Interview with Don Andrea
What better way to inaugurate our new blog “Rotondi News” than an interview with Don Andrea, the head of our school. We had an informal meeting with him in his office and asked him some questions about his life, experiences and ideas.
How long have you been part of the Catholic Church? When did you decide you wanted to be a priest?
I have been a priest for many years. When I was a young boy, I thought about becoming a priest … I felt the first inklings of a vocational calling and during my high school career, the idea took a hold of me and so I pursued a career in the priesthood. Three years ago I joined the San Carlo School in Milan where I was appointed the Deputy Dean.
What inspired you to become a priest?
Well, I grew up in the church and I spent a lot of my time at the oratory in my village. The priest who at that time was there really inspired me and he helped me to take more ownership of my faith. His strong faith was an inspiration to me.
What are the most difficult and rewarding aspects of your job?
Honestly, I wouldn’t describe it as a job. It’s not a job; it’s a mission and being the head of a school is simply a choice. I don’t find any difficulty in my mission. The ability to help people, to accompany my students on their journey of their faith and everything that entails – joy, sorrow, pain, happiness - … these are the rewarding aspects.

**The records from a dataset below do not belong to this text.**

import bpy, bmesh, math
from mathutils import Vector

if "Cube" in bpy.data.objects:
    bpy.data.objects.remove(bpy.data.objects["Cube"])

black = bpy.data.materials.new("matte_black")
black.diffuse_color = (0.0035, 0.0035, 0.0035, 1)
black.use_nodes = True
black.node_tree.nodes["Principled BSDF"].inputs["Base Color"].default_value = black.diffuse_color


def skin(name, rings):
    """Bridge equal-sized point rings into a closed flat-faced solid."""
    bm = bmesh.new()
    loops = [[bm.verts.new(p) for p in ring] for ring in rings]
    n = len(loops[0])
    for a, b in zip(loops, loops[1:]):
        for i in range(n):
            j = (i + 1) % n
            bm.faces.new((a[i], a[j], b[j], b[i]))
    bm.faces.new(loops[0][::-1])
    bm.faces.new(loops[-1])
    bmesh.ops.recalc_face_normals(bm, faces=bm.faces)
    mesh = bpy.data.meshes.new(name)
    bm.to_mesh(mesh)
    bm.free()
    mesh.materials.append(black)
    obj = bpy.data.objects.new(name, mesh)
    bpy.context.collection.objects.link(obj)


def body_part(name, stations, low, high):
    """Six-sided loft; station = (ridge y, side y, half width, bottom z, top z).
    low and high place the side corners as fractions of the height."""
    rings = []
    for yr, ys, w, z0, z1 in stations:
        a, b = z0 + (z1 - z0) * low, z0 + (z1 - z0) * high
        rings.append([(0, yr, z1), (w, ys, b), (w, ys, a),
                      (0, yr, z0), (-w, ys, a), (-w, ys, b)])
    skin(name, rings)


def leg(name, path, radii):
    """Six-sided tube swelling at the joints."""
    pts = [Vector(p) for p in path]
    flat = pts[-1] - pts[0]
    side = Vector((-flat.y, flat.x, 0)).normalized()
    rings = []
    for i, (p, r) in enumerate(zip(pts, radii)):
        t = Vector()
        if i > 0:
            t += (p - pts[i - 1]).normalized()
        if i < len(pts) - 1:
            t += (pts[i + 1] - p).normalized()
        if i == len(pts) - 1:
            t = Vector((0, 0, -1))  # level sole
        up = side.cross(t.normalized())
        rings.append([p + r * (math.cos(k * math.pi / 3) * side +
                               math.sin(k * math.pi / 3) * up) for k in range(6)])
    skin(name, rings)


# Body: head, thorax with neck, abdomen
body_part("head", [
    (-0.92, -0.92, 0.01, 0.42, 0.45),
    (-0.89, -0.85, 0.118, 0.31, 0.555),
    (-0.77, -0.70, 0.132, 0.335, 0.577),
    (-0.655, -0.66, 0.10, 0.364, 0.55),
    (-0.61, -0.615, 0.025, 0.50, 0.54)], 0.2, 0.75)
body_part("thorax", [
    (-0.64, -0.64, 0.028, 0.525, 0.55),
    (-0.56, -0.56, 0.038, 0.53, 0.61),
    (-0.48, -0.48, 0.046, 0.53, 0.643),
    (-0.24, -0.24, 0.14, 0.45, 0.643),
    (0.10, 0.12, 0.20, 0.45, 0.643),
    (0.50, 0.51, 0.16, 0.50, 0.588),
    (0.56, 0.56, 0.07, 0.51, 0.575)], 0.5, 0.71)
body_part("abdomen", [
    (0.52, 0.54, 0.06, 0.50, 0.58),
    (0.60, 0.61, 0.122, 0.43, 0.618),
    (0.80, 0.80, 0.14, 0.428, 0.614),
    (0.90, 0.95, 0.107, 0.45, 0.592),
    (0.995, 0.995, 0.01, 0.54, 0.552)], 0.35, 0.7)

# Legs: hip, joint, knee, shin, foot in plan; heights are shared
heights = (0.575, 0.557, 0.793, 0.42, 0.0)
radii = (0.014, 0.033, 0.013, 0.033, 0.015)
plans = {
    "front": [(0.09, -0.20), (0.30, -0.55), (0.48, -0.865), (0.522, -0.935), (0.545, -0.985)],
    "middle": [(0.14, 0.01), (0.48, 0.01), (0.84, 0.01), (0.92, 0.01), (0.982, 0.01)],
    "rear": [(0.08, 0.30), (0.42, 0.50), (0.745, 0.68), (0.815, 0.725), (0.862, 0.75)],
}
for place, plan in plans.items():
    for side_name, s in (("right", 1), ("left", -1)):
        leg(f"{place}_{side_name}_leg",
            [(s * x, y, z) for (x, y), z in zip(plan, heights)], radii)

What were your first impressions of our school?
I had lots of positive impressions! Our school combines traditions and innovations! And I was extremely honoured that the Bishop had chosen me as head of this school.
Do you find any problems working here at Collegio Rotondi? If so, what are they?
I don’t find any particular problems. However, I think there could be some difficulties regarding the common childhood and teenage issues that are pretty normal in every school.
You have been on lots of day trips with us. Which one was your favourite? Why?
Our trip to Sicily was my favourite. Besides being my first trip with you, it is also an opportunity for students to improve the study of languages. And there’s another trip I did appreciate … Rome! We met the Pope and we visited many of the breathtaking and unique monuments of the eternal city.
What expectations do you have for the future of our school?
I do hope that our school will soon be an international and multicultural school where students can feel at home.
Do you have any new ideas for our school?
Of course! I have lots and lots of ideas for our school! I would like my students to consider this school as a meeting point to share ideas and experiences. A place where they have the chance to do sports … a place where students’ self-expression through art or music is encouraged.
If you could give one piece of advice to your students, what would it be?
I suggest that they should study with passion and devotion. School years don’t have to be seen as a studying period only. Students should have a positive approach to studying and consider this “activity” as a guarantee for their future.